4 distractions that spoil your concert experience

Dear #classicalmusic fan,

Another way we can renovate the classical music world is by helping others enhance their live music experience.

Encourage someone else to participate and engage with the music.

How? By listening and watching.

Like listening vs. hearing, there are differences between watching and looking.

Kittens master the art of watching vs. looking pretty early on.

When you look at something, you see it.

It may not register in your mind what it is or what it is doing, but you see it. Your instincts generally let you know whether you should run or engage. However, watching something, like listening, goes deeper.

Watching starts with seeing and looking and then incorporates observation and eventually meaning. Watch one player sharing their music. Look at their facial expressions (or lack thereof), look at their movements. Look at their fingers, hands, arms moving. You’ll have a great time! But that’s just looking. And you’ll probably start thinking about a meeting you had earlier in the day, or the aftertaste of the soup you had at dinner.

Looking is not helpful for engaging in the music.

Instead, as you look at that one player for a few moments, consider the whys and hows:

  • Why are they pulling that face?
  • Why do they sway like that?
  • Is it for show, or are they adding some sort of weight to the sound?
  • Or are they simply dancing because they’re enjoying themselves?!
  • How does moving their fingers in that way influence the music?

All this stuff is watching, and becomes part of your live music experience. You could close your eyes and dream of far off lands and journeys if you wish, but sometimes it’s nice to come back and watch how folk are sharing music with you.

Things to avoid looking at, and definitely not watch, include but are not limited to Noosance behavior:

  • people (performers and audiences) picking their nose,
  • yawning,
  • head-bopping (falling asleep but trying to keep their head up. You see it most often on trains and buses),
  • the conductor’s flapping tails or bouncing hair,

and so on.
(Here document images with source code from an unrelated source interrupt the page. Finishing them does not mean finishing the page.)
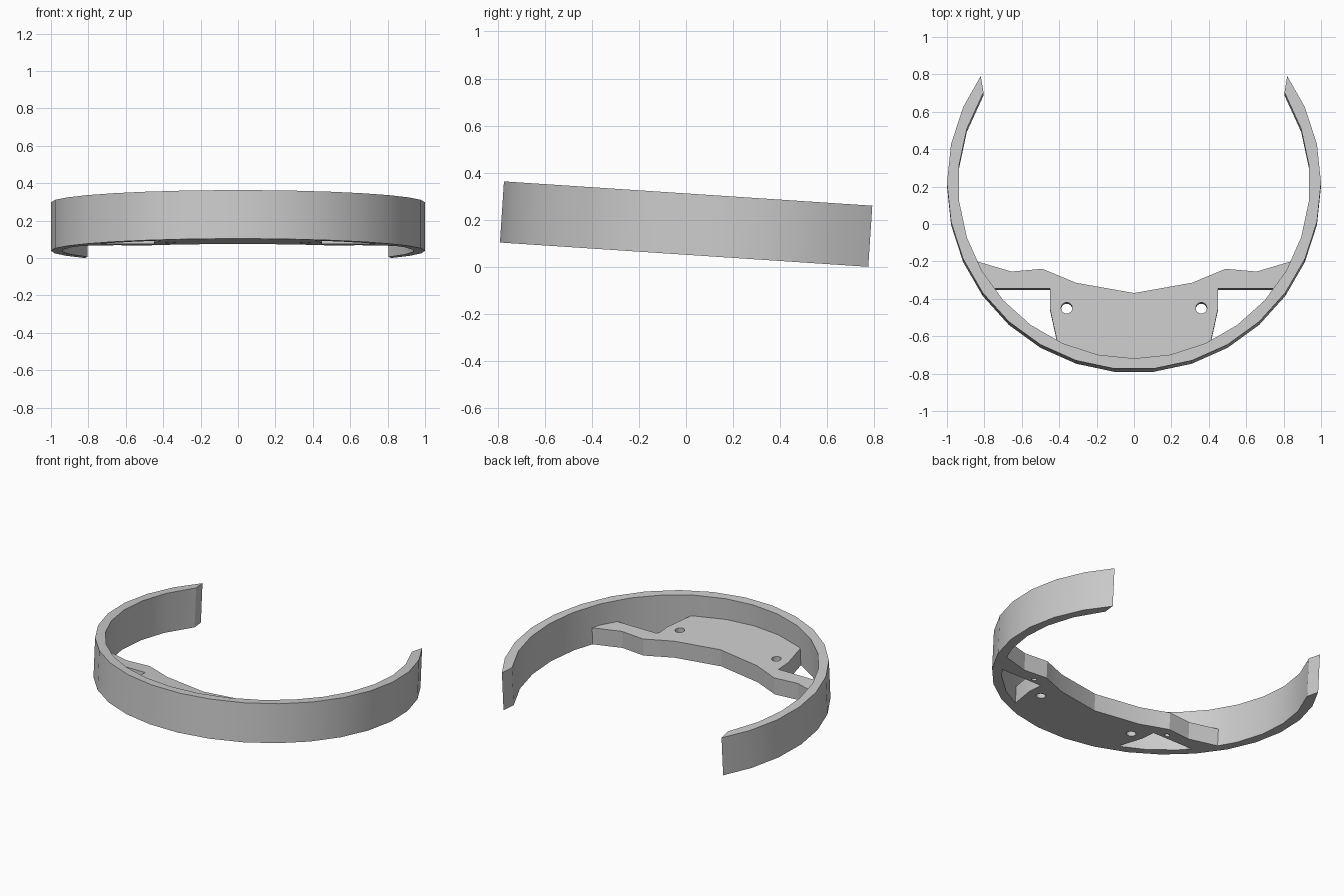
import bpy, bmesh
from math import radians, cos, sin
from mathutils import Matrix

cube = bpy.data.objects.get("Cube")
if cube:
    bpy.data.objects.remove(cube)

HEIGHT = 0.26       # band height
PLATE = 0.115       # mounting plate thickness
OUTER, INNER = 1.0, 0.94
TILT = Matrix.Translation((0, 0.202, 0.038)) @ Matrix.Rotation(radians(-3.77), 4, 'X')

grey = bpy.data.materials.new("light grey")
grey.use_nodes = True
grey.diffuse_color = (0.6, 0.6, 0.6, 1)
grey.node_tree.nodes["Principled BSDF"].inputs["Base Color"].default_value = (0.6, 0.6, 0.6, 1)


def polar(r, deg):
    return (r * cos(radians(deg)), r * sin(radians(deg)))


def mirrored(half):
    """Complete an outline given from the front centre round the +x side."""
    return half + [(-x, y) for x, y in reversed(half) if abs(x) > 1e-6]


def extrude(name, outline, height):
    bm = bmesh.new()
    base = bm.faces.new([bm.verts.new((x, y, 0)) for x, y in outline])
    top = bmesh.ops.extrude_face_region(bm, geom=[base])["geom"]
    verts = [g for g in top if isinstance(g, bmesh.types.BMVert)]
    bmesh.ops.translate(bm, verts=verts, vec=(0, 0, height))
    bmesh.ops.recalc_face_normals(bm, faces=bm.faces[:])
    mesh = bpy.data.meshes.new(name)
    bm.to_mesh(mesh)
    bm.free()
    obj = bpy.data.objects.new(name, mesh)
    bpy.context.collection.objects.link(obj)
    mesh.materials.append(grey)
    return obj


def drill(obj, x, y, radius, z_low, z_high):
    bpy.ops.mesh.primitive_cylinder_add(vertices=16, radius=radius, depth=z_high - z_low,
                                        location=(x, y, (z_low + z_high) / 2))
    cutter = bpy.context.object
    cutter.name = "hole_cutter"
    cutter.hide_render = True
    cutter.data.materials.append(grey)
    mod = obj.modifiers.new("hole", 'BOOLEAN')
    mod.operation = 'DIFFERENCE'
    mod.solver = 'EXACT'
    mod.object = cutter
    bpy.context.view_layer.objects.active = obj
    bpy.ops.object.modifier_apply(modifier=mod.name)
    bpy.data.objects.remove(cutter)


# Open band: a C-shaped outline with slanted ends
outer = [polar(OUTER, a) for a in range(-84, 25, 12)] + [polar(OUTER, 35)]
inner = [polar(INNER, a) for a in range(-90, 19, 12)] + [polar(INNER, 31.1)]
band = extrude("band", mirrored(outer + inner[::-1]), HEIGHT)

# Mounting plate: front follows the band, two arms reach out to its sides
half = [polar(INNER, a) for a in (-90, -78, -66)]
half += [(0.41, -0.843), (0.45, -0.66), (0.45, -0.555), (0.7525, -0.555)]
half += [polar(INNER, -30), (0.841, -0.41)]
half += [(0.655, -0.465), (0.49, -0.45), (0.31, -0.525)]
back_notch = (0, -0.58)
outline = half + [back_notch] + [(-x, y) for x, y in reversed(half[1:])]
plate = extrude("mounting_plate", outline, PLATE)

# Through holes in the plate and blind pilot holes under the arms
for side in (-1, 1):
    drill(plate, side * 0.36, -0.66, 0.03, -0.05, PLATE + 0.05)
    drill(plate, side * 0.53, -0.52, 0.016, -0.05, 0.08)

# Tilt into place and shade
for obj in (band, plate):
    obj.data.transform(TILT)
    bpy.ops.object.select_all(action='DESELECT')
    obj.select_set(True)
    bpy.context.view_layer.objects.active = obj
    bpy.ops.object.shade_smooth_by_angle(angle=radians(13.5))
These are distractions and do not support the communication of emotions. In fact, they take you away from the music and utterly spoil your concert experience.
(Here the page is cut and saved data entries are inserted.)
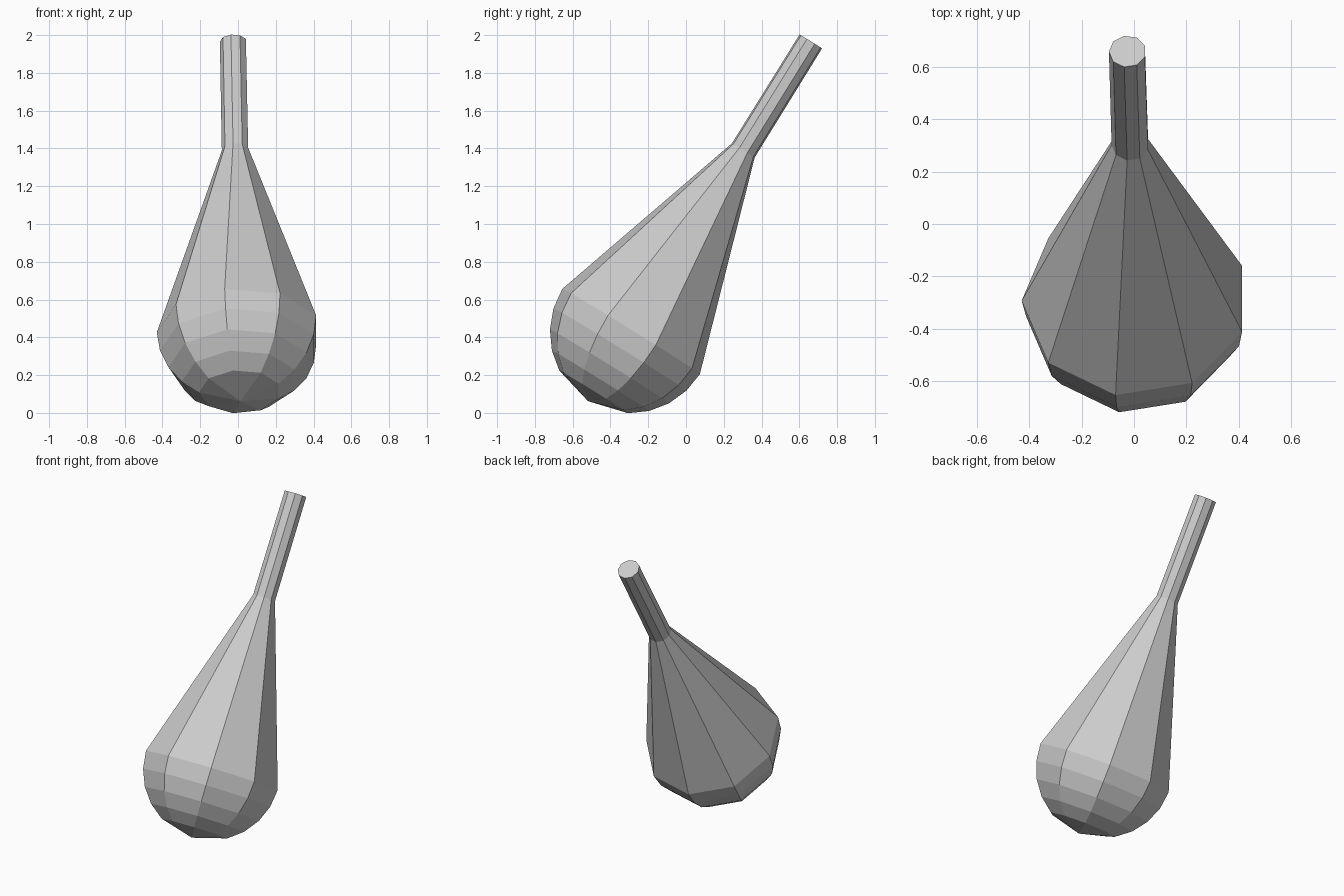
import bpy, bmesh, math
from mathutils import Vector, Matrix

if "Cube" in bpy.data.objects:
    bpy.data.objects.remove(bpy.data.objects["Cube"])

SIDES = 9
R = 0.435
START = math.radians(20)

# Profile (radius, height along axis): rounded bowl, cone shoulder, thin neck
profile = [(R * math.cos(math.radians(a)), -R * math.sin(math.radians(a)))
           for a in (60, 45, 30, 15, 0)]
profile += [(0.072, 1.127), (0.071, 1.805)]

# Leaning frame: origin at the bowl centre, local z along the neck
origin = Vector((0.005, -0.29, 0.432))
z = (Vector((-0.025, 0.66, 1.965)) - origin).normalized()
y = z.cross(Vector((1, 0, 0))).normalized()
x = y.cross(z)
frame = Matrix.Translation(origin) @ Matrix((x, y, z)).transposed().to_4x4()

bm = bmesh.new()
rings = []
for r, h in profile:
    rings.append([bm.verts.new((r * math.cos(START + math.tau * i / SIDES),
                                r * math.sin(START + math.tau * i / SIDES), h))
                  for i in range(SIDES)])

# Bowl, shoulder and neck walls
for low, high in zip(rings, rings[1:]):
    for i in range(SIDES):
        j = (i + 1) % SIDES
        bm.faces.new((low[i], low[j], high[j], high[i]))

# Bottom fan and flat neck cap
pole = bm.verts.new((0, 0, -R))
for i in range(SIDES):
    bm.faces.new((pole, rings[0][(i + 1) % SIDES], rings[0][i]))
bm.faces.new(rings[-1])

bm.transform(frame)
bmesh.ops.recalc_face_normals(bm, faces=bm.faces[:])
mesh = bpy.data.meshes.new("flask")
bm.to_mesh(mesh)
bm.free()
bpy.context.collection.objects.link(bpy.data.objects.new("flask", mesh))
But we live in a Society that reacts.

Images are given to us, and auditory experiences take too much effort. Therefore, we tend look at what’s moving the most rather than listen to the actual music.

Be different and listen more than you look.
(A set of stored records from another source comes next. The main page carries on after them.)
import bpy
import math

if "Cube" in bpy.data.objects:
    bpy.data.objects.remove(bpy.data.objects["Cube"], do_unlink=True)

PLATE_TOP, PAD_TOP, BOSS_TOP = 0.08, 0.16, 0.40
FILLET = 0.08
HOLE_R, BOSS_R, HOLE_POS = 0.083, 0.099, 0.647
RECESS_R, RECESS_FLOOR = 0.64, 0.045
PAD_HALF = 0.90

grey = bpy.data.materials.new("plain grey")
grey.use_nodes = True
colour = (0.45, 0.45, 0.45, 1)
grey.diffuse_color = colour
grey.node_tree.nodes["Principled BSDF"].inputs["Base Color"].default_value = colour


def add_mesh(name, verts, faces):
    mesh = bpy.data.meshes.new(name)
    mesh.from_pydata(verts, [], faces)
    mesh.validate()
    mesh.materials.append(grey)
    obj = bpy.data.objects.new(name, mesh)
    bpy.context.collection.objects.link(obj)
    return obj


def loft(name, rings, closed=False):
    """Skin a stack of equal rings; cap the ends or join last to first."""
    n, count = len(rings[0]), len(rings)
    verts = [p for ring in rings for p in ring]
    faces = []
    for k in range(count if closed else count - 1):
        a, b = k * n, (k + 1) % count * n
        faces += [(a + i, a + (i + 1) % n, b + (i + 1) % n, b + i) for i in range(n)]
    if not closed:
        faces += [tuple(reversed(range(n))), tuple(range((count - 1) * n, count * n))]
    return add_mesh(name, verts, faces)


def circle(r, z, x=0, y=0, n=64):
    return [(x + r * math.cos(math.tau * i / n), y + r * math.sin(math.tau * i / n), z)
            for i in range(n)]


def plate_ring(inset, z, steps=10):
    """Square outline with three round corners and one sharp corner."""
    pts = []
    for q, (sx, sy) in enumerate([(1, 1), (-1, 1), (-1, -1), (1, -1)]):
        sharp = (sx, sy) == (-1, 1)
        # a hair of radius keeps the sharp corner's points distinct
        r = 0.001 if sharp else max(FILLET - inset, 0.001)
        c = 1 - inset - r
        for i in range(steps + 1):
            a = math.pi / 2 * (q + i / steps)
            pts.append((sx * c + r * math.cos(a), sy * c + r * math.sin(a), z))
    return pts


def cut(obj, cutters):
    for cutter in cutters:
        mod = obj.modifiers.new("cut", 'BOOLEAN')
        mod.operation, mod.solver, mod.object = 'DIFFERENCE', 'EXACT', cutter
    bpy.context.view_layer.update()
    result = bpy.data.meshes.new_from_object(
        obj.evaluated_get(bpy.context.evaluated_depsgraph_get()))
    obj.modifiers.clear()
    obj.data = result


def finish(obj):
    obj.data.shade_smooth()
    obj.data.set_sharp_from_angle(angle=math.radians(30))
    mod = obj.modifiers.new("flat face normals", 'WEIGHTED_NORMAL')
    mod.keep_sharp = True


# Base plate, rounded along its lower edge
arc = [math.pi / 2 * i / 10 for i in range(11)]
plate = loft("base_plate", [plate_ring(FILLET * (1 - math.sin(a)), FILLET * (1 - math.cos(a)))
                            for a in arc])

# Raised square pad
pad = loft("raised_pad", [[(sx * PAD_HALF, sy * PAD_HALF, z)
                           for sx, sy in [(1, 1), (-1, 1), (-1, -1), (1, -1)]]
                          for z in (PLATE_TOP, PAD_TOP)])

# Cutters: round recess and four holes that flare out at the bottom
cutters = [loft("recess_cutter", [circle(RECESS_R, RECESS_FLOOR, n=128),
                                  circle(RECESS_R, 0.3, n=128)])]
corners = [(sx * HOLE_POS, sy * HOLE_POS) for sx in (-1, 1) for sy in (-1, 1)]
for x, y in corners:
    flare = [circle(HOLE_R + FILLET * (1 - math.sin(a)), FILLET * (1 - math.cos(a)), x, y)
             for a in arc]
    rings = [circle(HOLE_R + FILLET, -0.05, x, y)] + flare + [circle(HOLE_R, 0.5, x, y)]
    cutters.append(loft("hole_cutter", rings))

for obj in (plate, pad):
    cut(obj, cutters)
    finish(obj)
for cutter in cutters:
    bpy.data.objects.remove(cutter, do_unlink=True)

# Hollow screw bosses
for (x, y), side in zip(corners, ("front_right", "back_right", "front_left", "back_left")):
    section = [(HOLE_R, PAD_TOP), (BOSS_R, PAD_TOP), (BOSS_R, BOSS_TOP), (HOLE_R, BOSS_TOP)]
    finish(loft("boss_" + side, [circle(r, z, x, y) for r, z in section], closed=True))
Listening and watching are just part of what you can do to make the most of live classical music concerts.

There are basically five steps you can take to make sure you thoroughly enjoy the live music experience.

And I help you find and develop all five action steps in my training “How to Make the Most of Classical Music Concerts.”

Get your copy here: